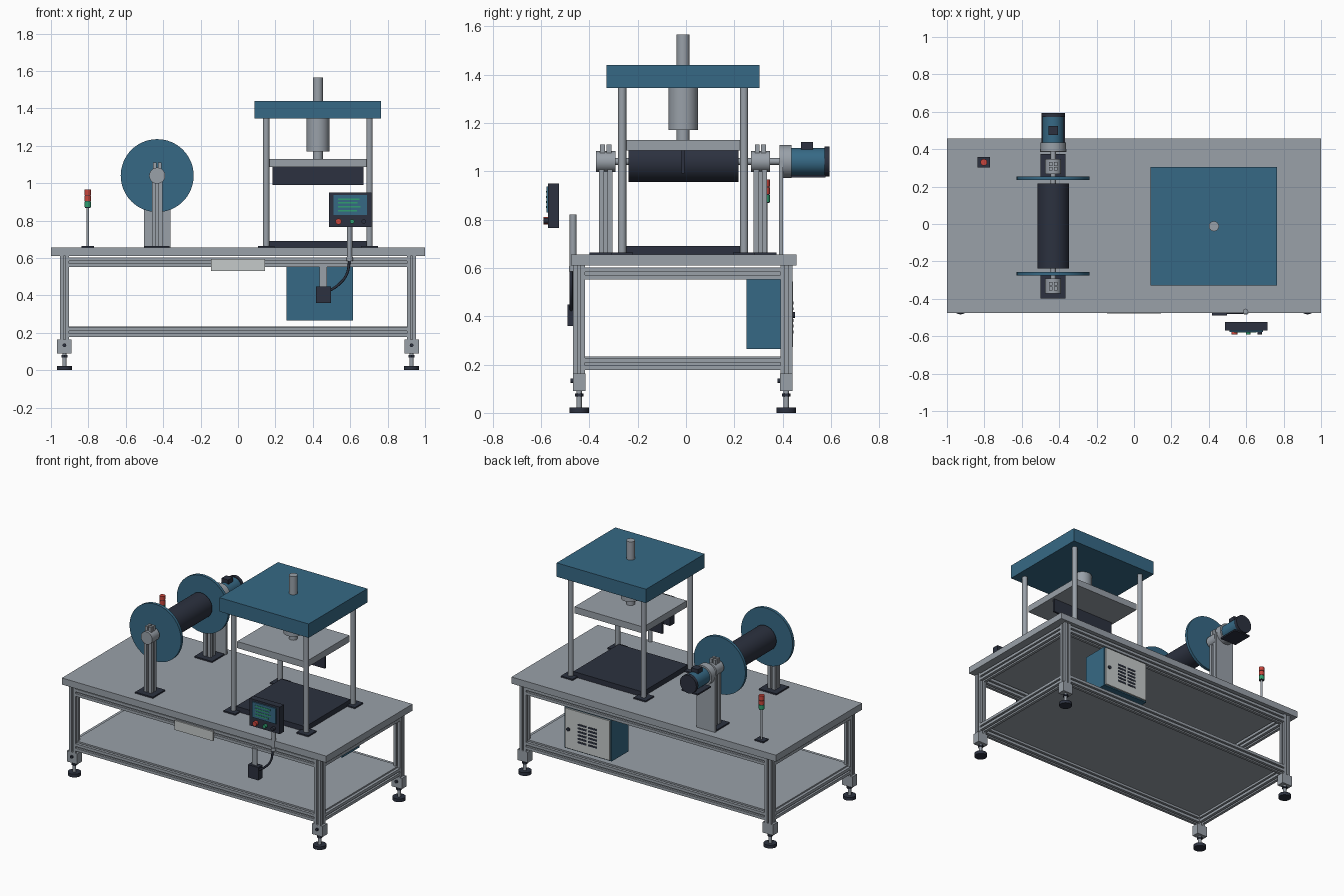
import bpy, bmesh, math
from mathutils import Vector, Matrix

old = bpy.data.objects.get("Cube")
if old:
    bpy.data.objects.remove(old, do_unlink=True)


def material(name, rgb):
    m = bpy.data.materials.new(name)
    m.use_nodes = True
    m.diffuse_color = (*rgb, 1)
    m.node_tree.nodes["Principled BSDF"].inputs["Base Color"].default_value = (*rgb, 1)
    return m


STEEL = material("steel grey", (0.32, 0.355, 0.395))
BLUE = material("machine blue", (0.037, 0.141, 0.235))
DARK = material("dark slate", (0.025, 0.031, 0.05))
PALE = material("pale grey", (0.56, 0.59, 0.59))
RED = material("signal red", (0.58, 0.06, 0.045))
GREEN = material("signal green", (0.03, 0.34, 0.16))

AXES = {"x": Matrix.Rotation(math.pi / 2, 4, "Y"),
        "y": Matrix.Rotation(-math.pi / 2, 4, "X"),
        "z": Matrix.Identity(4)}


def finish(name, bm, mat, smooth=False):
    bmesh.ops.recalc_face_normals(bm, faces=bm.faces)
    me = bpy.data.meshes.new(name)
    bm.to_mesh(me)
    bm.free()
    me.materials.append(mat)
    ob = bpy.data.objects.new(name, me)
    bpy.context.collection.objects.link(ob)
    if smooth:
        bpy.ops.object.select_all(action="DESELECT")
        ob.select_set(True)
        bpy.context.view_layer.objects.active = ob
        bpy.ops.object.shade_smooth_by_angle(angle=math.radians(35))
    return ob


def box(name, mat, x, y, z):
    """Block spanning the given (low, high) ranges."""
    bm = bmesh.new()
    bmesh.ops.create_cube(bm, size=1)
    for v in bm.verts:
        v.co = [lo + (c + 0.5) * (hi - lo) for c, (lo, hi) in zip(v.co, (x, y, z))]
    return finish(name, bm, mat)


def around(c, half):
    return (c - half, c + half)


def cyl(name, mat, start, length, r, axis="z", sides=32):
    """Cylinder from its start point along an axis."""
    bm = bmesh.new()
    bmesh.ops.create_cone(bm, cap_ends=True, segments=sides, radius1=r, radius2=r, depth=length)
    bmesh.ops.translate(bm, vec=(0, 0, length / 2), verts=bm.verts)
    bm.transform(Matrix.Translation(start) @ AXES[axis])
    return finish(name, bm, mat, True)


def extrusion(name, start, length, axis, w=0.05):
    """Slotted square aluminium bar."""
    h, s, d = w / 2, w * 0.12, w * 0.28
    side = [(h, -h), (h, -s), (h - d, -s), (h - d, s), (h, s)]
    bm = bmesh.new()
    verts = []
    for k in range(4):
        turn = Matrix.Rotation(k * math.pi / 2, 4, "Z")
        verts += [bm.verts.new(turn @ Vector((a, b, 0))) for a, b in side]
    face = bm.faces.new(verts)
    top = bmesh.ops.extrude_face_region(bm, geom=[face])["geom"]
    bmesh.ops.translate(bm, vec=(0, 0, length),
                        verts=[g for g in top if isinstance(g, bmesh.types.BMVert)])
    bm.transform(Matrix.Translation(start) @ AXES[axis])
    return finish(name, bm, STEEL)


# Table
FRONT, BACK, END = -0.442, 0.415, 0.928
box("table_top", STEEL, (-1, 1), (-0.475, 0.458), (0.61, 0.655))
box("lower_shelf", STEEL, (-0.93, 0.93), (-0.44, 0.413), (0.224, 0.234))
for z, level in ((0.203, "lower"), (0.577, "upper")):
    for y in (FRONT, BACK):
        extrusion(level + "_long_rail", (-0.905, y, z), 1.81, "x")
    for x in (-END, END):
        extrusion(level + "_end_rail", (x, FRONT + 0.025, z), BACK - FRONT - 0.05, "y")
for x in (-END, END):
    for y in (FRONT, BACK):
        extrusion("leg", (x, y, 0.09), 0.52, "z")
        box("foot_bracket", STEEL, around(x, 0.039), around(y, 0.0255), (0.09, 0.163))
        cyl("bracket_bolt", DARK, (x, y - 0.036, 0.133), 0.012, 0.01, "y", 12)
        cyl("foot_stem", STEEL, (x, y, 0.015), 0.08, 0.011, sides=16)
        cyl("foot_nut", DARK, (x, y, 0.068), 0.012, 0.018, sides=6)
        cyl("foot_pad", DARK, (x, y, 0), 0.022, 0.041)
box("name_plate", PALE, (-0.145, 0.145), (-0.478, -0.469), (0.53, 0.595))

# Press
PX, PY = 0.427, -0.012
box("press_base", DARK, around(PX, 0.262), around(PY, 0.245), (0.655, 0.69))
box("press_crown", BLUE, around(PX, 0.338), around(PY, 0.317), (1.345, 1.44))
box("moving_platen", STEEL, around(PX, 0.26), around(PY, 0.236), (1.085, 1.13))
box("press_blade", DARK, around(PX, 0.243), around(PY, 0.006), (0.99, 1.085))
for sx in (-1, 1):
    for sy in (-1, 1):
        x, y = PX + sx * 0.276, PY + sy * 0.252
        box("column_pad", DARK, around(x, 0.045), around(y, 0.045), (0.655, 0.664))
        cyl("press_column", STEEL, (x, y, 0.66), 0.69, 0.017)
cyl("press_cylinder", STEEL, (PX, PY, 1.17), 0.18, 0.061)
cyl("piston_rod", STEEL, (PX, PY, 1.12), 0.06, 0.027)
cyl("upper_rod", STEEL, (PX, PY, 1.43), 0.135, 0.027)

# Reel and its stands
RX, RZ = -0.432, 1.04
cyl("reel_shaft", STEEL, (RX, -0.3, RZ), 0.7, 0.014, "y", 20)
cyl("reel_core", DARK, (RX, -0.238, RZ), 0.455, 0.085, "y", 48)
for y in (-0.276, 0.234):
    cyl("reel_flange", BLUE, (RX, y, RZ), 0.02, 0.195, "y", 64)
for y in (-0.332, 0.308):
    box("stand_pad", DARK, around(RX, 0.067), around(y, 0.067), (0.655, 0.664))
    extrusion("reel_stand", (RX, y, 0.66), 0.36, "z", 0.056)
    cyl("bearing_housing", STEEL, (RX, y - 0.04, RZ), 0.08, 0.043, "y", 24)
    for dx in (-0.013, 0.013):
        for dy in (-0.013, 0.013):
            box("bearing_clamp_lug", STEEL, around(RX + dx, 0.01), around(y + dy, 0.01), (1.07, 1.11))

# Drive motor
box("motor_mount", STEEL, around(RX, 0.07), (0.385, 0.402), (0.655, 1.04))
cyl("motor_flange", STEEL, (RX, 0.387, RZ), 0.05, 0.068, "y")
cyl("motor_body", BLUE, (RX, 0.435, RZ), 0.14, 0.056, "y")
cyl("motor_end_cap", DARK, (RX, 0.572, RZ), 0.022, 0.062, "y")
box("motor_foot", DARK, around(RX, 0.062), (0.435, 0.578), (0.974, 0.984))
box("motor_terminal_box", DARK, around(RX, 0.025), around(0.5, 0.025), (1.08, 1.12))

# Signal tower
TX, TY = -0.803, 0.33
box("tower_pad", DARK, around(TX, 0.033), around(TY, 0.028), (0.655, 0.664))
cyl("tower_pole", STEEL, (TX, TY, 0.66), 0.22, 0.007, sides=16)
cyl("tower_core", DARK, (TX, TY, 0.868), 0.095, 0.015, sides=24)
for z, mat in ((0.873, GREEN), (0.905, RED), (0.937, RED)):
    cyl("tower_lamp", mat, (TX, TY, z), 0.028, 0.018, sides=24)

# Control panel
box("panel_case", DARK, (0.487, 0.715), (-0.57, -0.525), (0.765, 0.95))
box("panel_screen", BLUE, (0.51, 0.69), (-0.578, -0.569), (0.83, 0.936))
for i, right in enumerate((0.65, 0.64, 0.655, 0.635)):
    box("screen_line", GREEN, (0.535, right), (-0.58, -0.577), around(0.915 - i * 0.021, 0.004))
for x, r, mat in ((0.537, 0.016, RED), (0.61, 0.012, GREEN), (0.672, 0.012, DARK)):
    cyl("panel_button", mat, (x, -0.59, 0.795), 0.022, r, "y", 20)
cyl("panel_pole", STEEL, (0.597, -0.467, 0.6), 0.22, 0.014, sides=20)
cyl("cable_gland", STEEL, (0.597, -0.467, 0.585), 0.02, 0.018, sides=16)

# Cable and junction box
box("junction_hanger", STEEL, (0.436, 0.475), (-0.474, -0.466), (0.44, 0.56))
box("junction_box", DARK, (0.418, 0.497), (-0.49, -0.445), (0.36, 0.448))
curve = bpy.data.curves.new("panel_cable", "CURVE")
curve.dimensions = "3D"
curve.bevel_depth = 0.007
curve.bevel_resolution = 2
spline = curve.splines.new("BEZIER")
path = [(0.597, 0.59), (0.58, 0.51), (0.535, 0.455), (0.49, 0.425)]
spline.bezier_points.add(len(path) - 1)
for p, (x, z) in zip(spline.bezier_points, path):
    p.co = (x, -0.475, z)
    p.handle_left_type = p.handle_right_type = "AUTO"
curve.materials.append(DARK)
bpy.context.collection.objects.link(bpy.data.objects.new("panel_cable", curve))

# Electrical cabinet
box("cabinet_body", BLUE, (0.26, 0.615), (0.25, 0.432), (0.265, 0.552))
box("cabinet_door", PALE, (0.268, 0.607), (0.43, 0.443), (0.273, 0.544))
for row in range(6):
    for x in (0.395, 0.475):
        box("door_vent", DARK, around(x, 0.033), (0.44, 0.4455), around(0.335 + row * 0.024, 0.006))
cyl("door_lock", DARK, (0.58, 0.44, 0.405), 0.01, 0.012, "y", 16)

□ □ □

* _What to do_: Pull each line that includes the word "bmesh" out of the material above.

* _Finished exercise_:
import bpy, bmesh, math
    bmesh.ops.recalc_face_normals(bm, faces=bm.faces)
    bm = bmesh.new()
    bmesh.ops.create_cube(bm, size=1)
    bm = bmesh.new()
    bmesh.ops.create_cone(bm, cap_ends=True, segments=sides, radius1=r, radius2=r, depth=length)
    bmesh.ops.translate(bm, vec=(0, 0, length / 2), verts=bm.verts)
    bm = bmesh.new()
    top = bmesh.ops.extrude_face_region(bm, geom=[face])["geom"]
    bmesh.ops.translate(bm, vec=(0, 0, length),
                        verts=[g for g in top if isinstance(g, bmesh.types.BMVert)])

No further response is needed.